There are other things about these houses that could have been mentioned – like how the projecting balcony also gives some degree of shelter and identity to the front entrance but Hitchcock only sees it in how much “interest” it adds. We have some more interest in this next image where a “curve continues a wall surface around a corner”. ! ! ! Henry Russell Hitchcock is known as a historian. This book, The International Style, is said to have been widely influential.
This one’s my favourite. The photograph above is on the right page and this next image is on the left. The shops in the photo above, are at the two pointy corners to the right of the image. But have a look at the plans. These houses presumably sleep six people because there are six dining chairs. The three bedrooms are 4.4m2, 7.2m2 and 7.5m2. There is no bathroom. There is nothing to do upstairs except sleep. There is nothing to do downstairs except sit, and occasionally eat. This is Rotterdam, not Russia. Whoever lived here needed some housing and couldn’t pay that much for it. Hitchcock has nothing to say about this apart from the the unfortunate heaviness of the thick wooden window frame is minimised by the treatment of the windows as a continuous band.
It’s easy to imagine that whenever these people were not sleeping or eating, they were working. And that on the day or half-day they did have off, they went to church. Here’s what Hitchcock has to say about the ‘community building’.
CONCLUSION: With “The International Style”, Hitchcock and Johnson have been accused of downplaying, neglecting or overlooking the social agenda of Functionalism. This is not true. They actively ripped its balls off and flushed them down the toilet.
POSTSCRIPT: If you googlearth Kiefhoek, you will get to here.

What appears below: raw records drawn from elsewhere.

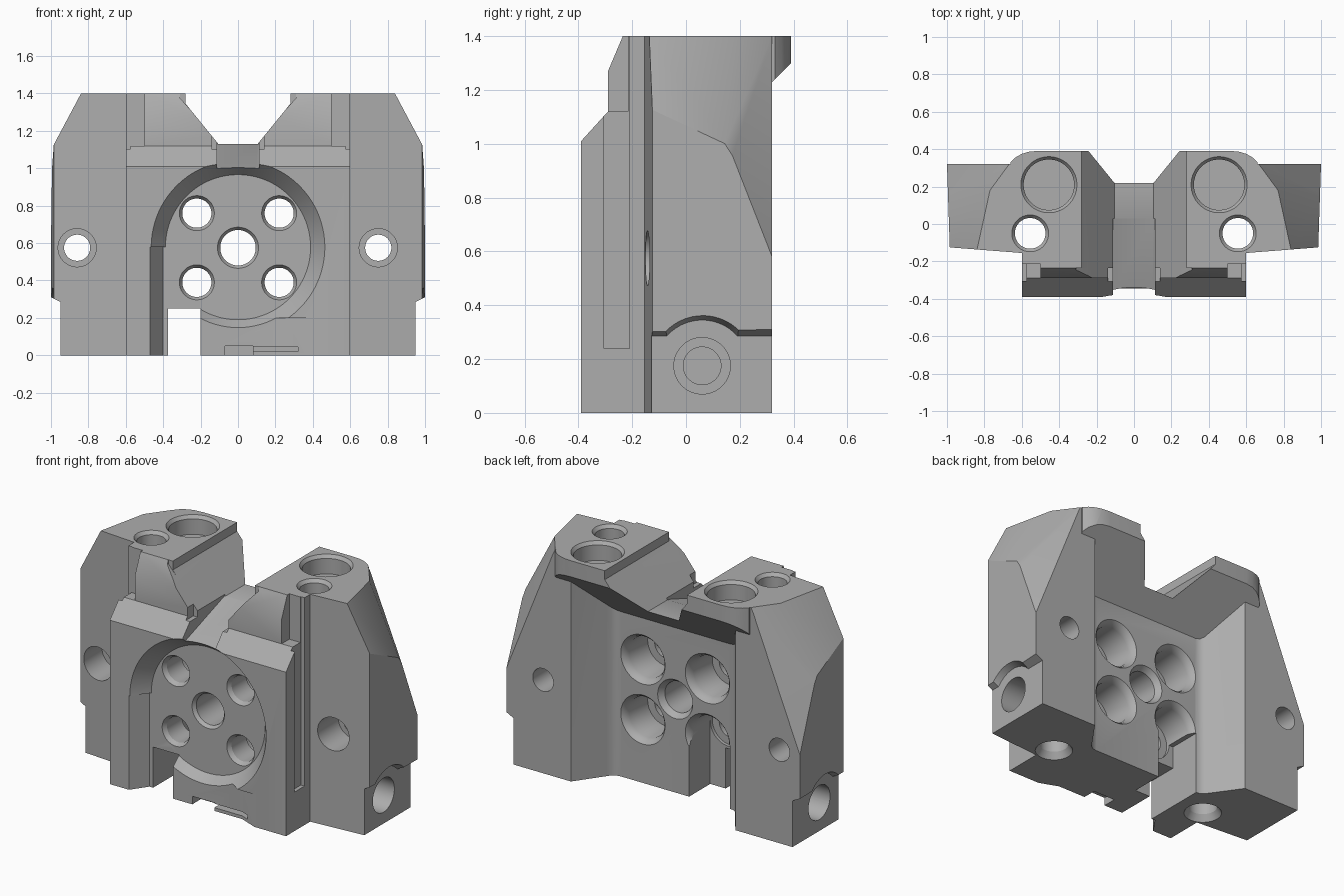
import bpy, bmesh, math
from mathutils import Vector

old = bpy.data.objects.get("Cube")
if old:
    bpy.data.objects.remove(old, do_unlink=True)

steel = bpy.data.materials.new("machined grey")
steel.use_nodes = True
GREY = (0.42, 0.42, 0.42, 1)
steel.diffuse_color = GREY
steel.node_tree.nodes["Principled BSDF"].inputs["Base Color"].default_value = GREY


def make(name, bm):
    bmesh.ops.recalc_face_normals(bm, faces=bm.faces)
    mesh = bpy.data.meshes.new(name)
    bm.to_mesh(mesh)
    bm.free()
    mesh.materials.append(steel)
    ob = bpy.data.objects.new(name, mesh)
    bpy.context.collection.objects.link(ob)
    return ob


def prism(name, points, axis, lo, hi):
    """Extrude a 2D profile along an axis: x takes (y,z), y takes (x,z), z takes (x,y)."""
    bm = bmesh.new()

    def ring(d):
        out = []
        for p in points:
            co = list(p)
            co.insert("xyz".index(axis), d)
            out.append(bm.verts.new(co))
        return out
    a, b = ring(lo), ring(hi)
    bm.faces.new(a)
    bm.faces.new(b[::-1])
    for i in range(len(a)):
        j = (i + 1) % len(a)
        bm.faces.new((a[i], b[i], b[j], a[j]))
    return make(name, bm)


def mirrored(half):
    """Close a right-hand half profile with its mirror image."""
    return half + [(-x, v) for x, v in reversed(half)]


def box(name, x, y, z):
    return prism(name, [(x[0], y[0]), (x[1], y[0]), (x[1], y[1]), (x[0], y[1])], "z", *z)


def bore(name, start, direction, profile, sides=48):
    """Turned cutter; profile is (distance, radius) along the direction."""
    bm = bmesh.new()
    start, d = Vector(start), Vector(direction)
    q = d.to_track_quat("Z", "Y")
    rings = []
    for dist, r in profile:
        rings.append([bm.verts.new(start + q @ Vector((r * math.cos(t), r * math.sin(t), dist)))
                      for t in (math.tau * (k + .5) / sides for k in range(sides))])
    bm.faces.new(rings[0])
    bm.faces.new(rings[-1][::-1])
    for a, b in zip(rings, rings[1:]):
        for i in range(sides):
            j = (i + 1) % sides
            bm.faces.new((a[i], b[i], b[j], a[j]))
    return make(name, bm)


def slice_off(ob, point, normal):
    """Remove everything on the normal side of a plane and cap the cut."""
    bm = bmesh.new()
    bm.from_mesh(ob.data)
    cut = bmesh.ops.bisect_plane(bm, geom=bm.verts[:] + bm.edges[:] + bm.faces[:], dist=1e-5,
                                 plane_co=point, plane_no=normal, clear_outer=True)
    edges = [e for e in cut["geom_cut"] if isinstance(e, bmesh.types.BMEdge)]
    bmesh.ops.holes_fill(bm, edges=edges)
    bmesh.ops.recalc_face_normals(bm, faces=bm.faces)
    bm.to_mesh(ob.data)
    bm.free()


def combine(target, tool, operation="DIFFERENCE"):
    tool.hide_render = True
    bpy.context.view_layer.objects.active = target
    mod = target.modifiers.new("cut", "BOOLEAN")
    mod.operation, mod.solver, mod.object = operation, "EXACT", tool
    bpy.ops.object.modifier_apply(modifier=mod.name)
    bpy.data.objects.remove(tool, do_unlink=True)


# Wings, with the tapered shoulders sliced
body = prism("carriage_body", mirrored([(.6, -.155), (.985, -.125), (1, .32)]), "z", 0, 1.4)
for s in (-1, 1):
    slice_off(body, (s * .77, .18, 1.4), (s * .096, .021, .052))
    slice_off(body, (s * .77, .18, 1.4), (s * .0675, .0495, .0334))
    slice_off(body, (s * .66, .33, 1.4), (s * .1267, .1258, .051))

# Central block with stepped front
combine(body, prism("centre_block", [(-.39, 0), (-.39, 1.01), (-.29, 1.12), (-.29, 1.27),
                                     (-.235, 1.4), (.3, 1.4), (.3, 0)], "x", -.6, .6), "UNION")

# Overhanging rear lip with rounded corners
lip = prism("rear_lip", mirrored([(.66, .2), (.66, .33), (.635, .355), (.6, .375),
                                  (.56, .387), (.51, .391)]), "z", 1, 1.4)
slice_off(lip, (0, .32, 1.23), (0, 1, -1))
combine(body, lip, "UNION")

# Rear pocket with filleted corners and a sloping ceiling
pocket = prism("pocket", mirrored([(.37, .105), (.4, .11), (.422, .125), (.438, .148),
                                   (.56, .32), (.67, .48)]), "z", -.1, 1.6)
slice_off(pocket, (0, .16, 1.07), (0, -1, 1))
combine(body, pocket)

# Top saddle notch, its wider front mouth and the sloping channel
combine(body, prism("saddle", mirrored([(.105, 1.13), (.28, 1.345), (.28, 1.5)]), "y", -.6, .6))
combine(body, prism("saddle_mouth", mirrored([(.14, 1.1), (.14, 1.185), (.31, 1.375), (.31, 1.5)]),
                    "y", -.6, -.235))
combine(body, prism("channel", [(-.45, .965), (.03, 1.13), (.03, 1.2), (-.45, 1.2)],
                    "x", -.112, .112))

# Round front recess and the run-out on its right side
combine(body, bore("dish", (0, -.45, .578), (0, 1, 0), [(0, .51), (.16, .388)], 96))
combine(body, prism("dish_runout", [(-.47, -.45), (-.47, -.39), (-.4, -.29),
                                    (-.2, -.29), (-.2, -.45)], "z", -.1, .58))

# Lower slot, rear relief and front toe details
combine(body, box("slot", (-.375, -.2), (-.6, .6), (-.1, .25)))
combine(body, box("rear_relief", (-.375, -.095), (-.1, .3), (-.1, .39)))
combine(body, prism("toe_relief", [(-.21, -.45), (-.21, -.345), (.27, -.345), (.39, -.392),
                                   (.39, -.45)], "z", -.1, .2))
combine(body, box("toe_slot", (-.07, .08), (-.5, -.26), (-.1, .05)))
combine(body, box("toe_slit", (.05, .32), (-.5, -.3), (.02, .045)))

# Bolt pattern in the front plate
for x in (-.22, .22):
    for z in (.39, .76):
        combine(body, bore("bolt_hole", (x, -.31, z), (0, 1, 0),
                           [(0, .106), (.045, .078), (.19, .078), (.19, .125),
                            (.37, .125), (.4, .137), (.43, .165)]))
combine(body, bore("centre_hole", (0, -.31, .575), (0, 1, 0),
                   [(0, .125), (.04, .095), (.38, .095), (.43, .13)]))

# Wing holes, counterbored from the front
for x in (-.86, .75):
    combine(body, bore("wing_hole", (x, -.25, .575), (0, 1, 0),
                       [(0, .102), (.3, .102), (.3, .07), (.7, .07)]))

for s in (-1, 1):
    # Side feet: undercut, arch relief and stepped blind hole
    combine(body, prism("foot_undercut", [(s * .95, -.1), (s * 1.1, -.1), (s * 1.1, .36),
                                          (s * .95, .285)], "y", -.6, .6))
    combine(body, bore("foot_arch", (s * .95, .06, .17), (s, 0, 0), [(0, .175), (.1, .215)]))
    combine(body, bore("foot_hole", (s * 1.0, .06, .175), (-s, 0, 0),
                       [(0, .105), (.25, .105), (.25, .07), (.33, .07)]))
    # Top sockets and vertical through holes
    combine(body, bore("socket", (s * .455, .21, 1.42), (0, 0, -1),
                       [(0, .165), (.04, .135), (.135, .135)]))
    combine(body, bore("rod_hole", (s * .555, -.05, 1.42), (0, 0, -1),
                       [(0, .115), (.04, .082), (1.38, .082), (1.44, .12)]))
    # Corner cut-outs and side grooves
    edge = sorted((s * .5, s * .65))
    combine(body, box("corner_cutout", edge, (-.35, -.215), (1.12, 1.5)))
    edge = sorted((s * .575, s * .65))
    combine(body, box("side_groove", edge, (-.305, -.21), (.24, 1.5)))

# Shading
for o in bpy.context.selected_objects:
    o.select_set(False)
body.select_set(True)
bpy.context.view_layer.objects.active = body
for p in body.data.polygons:
    p.material_index = 0
bpy.ops.object.shade_smooth_by_angle(angle=math.radians(25))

In September 1990, the Sikkens Foundation supported the restoration of the Kiefhoek by J.J.P. Oud. The original houses were all opened up to comply with the modern requirements of hygiene and comfort. However, one house was restored to its original condition. The furnishing of this “museum house” was funded by the Sikkens Foundation and was accompanied by a publication. [More pics here.]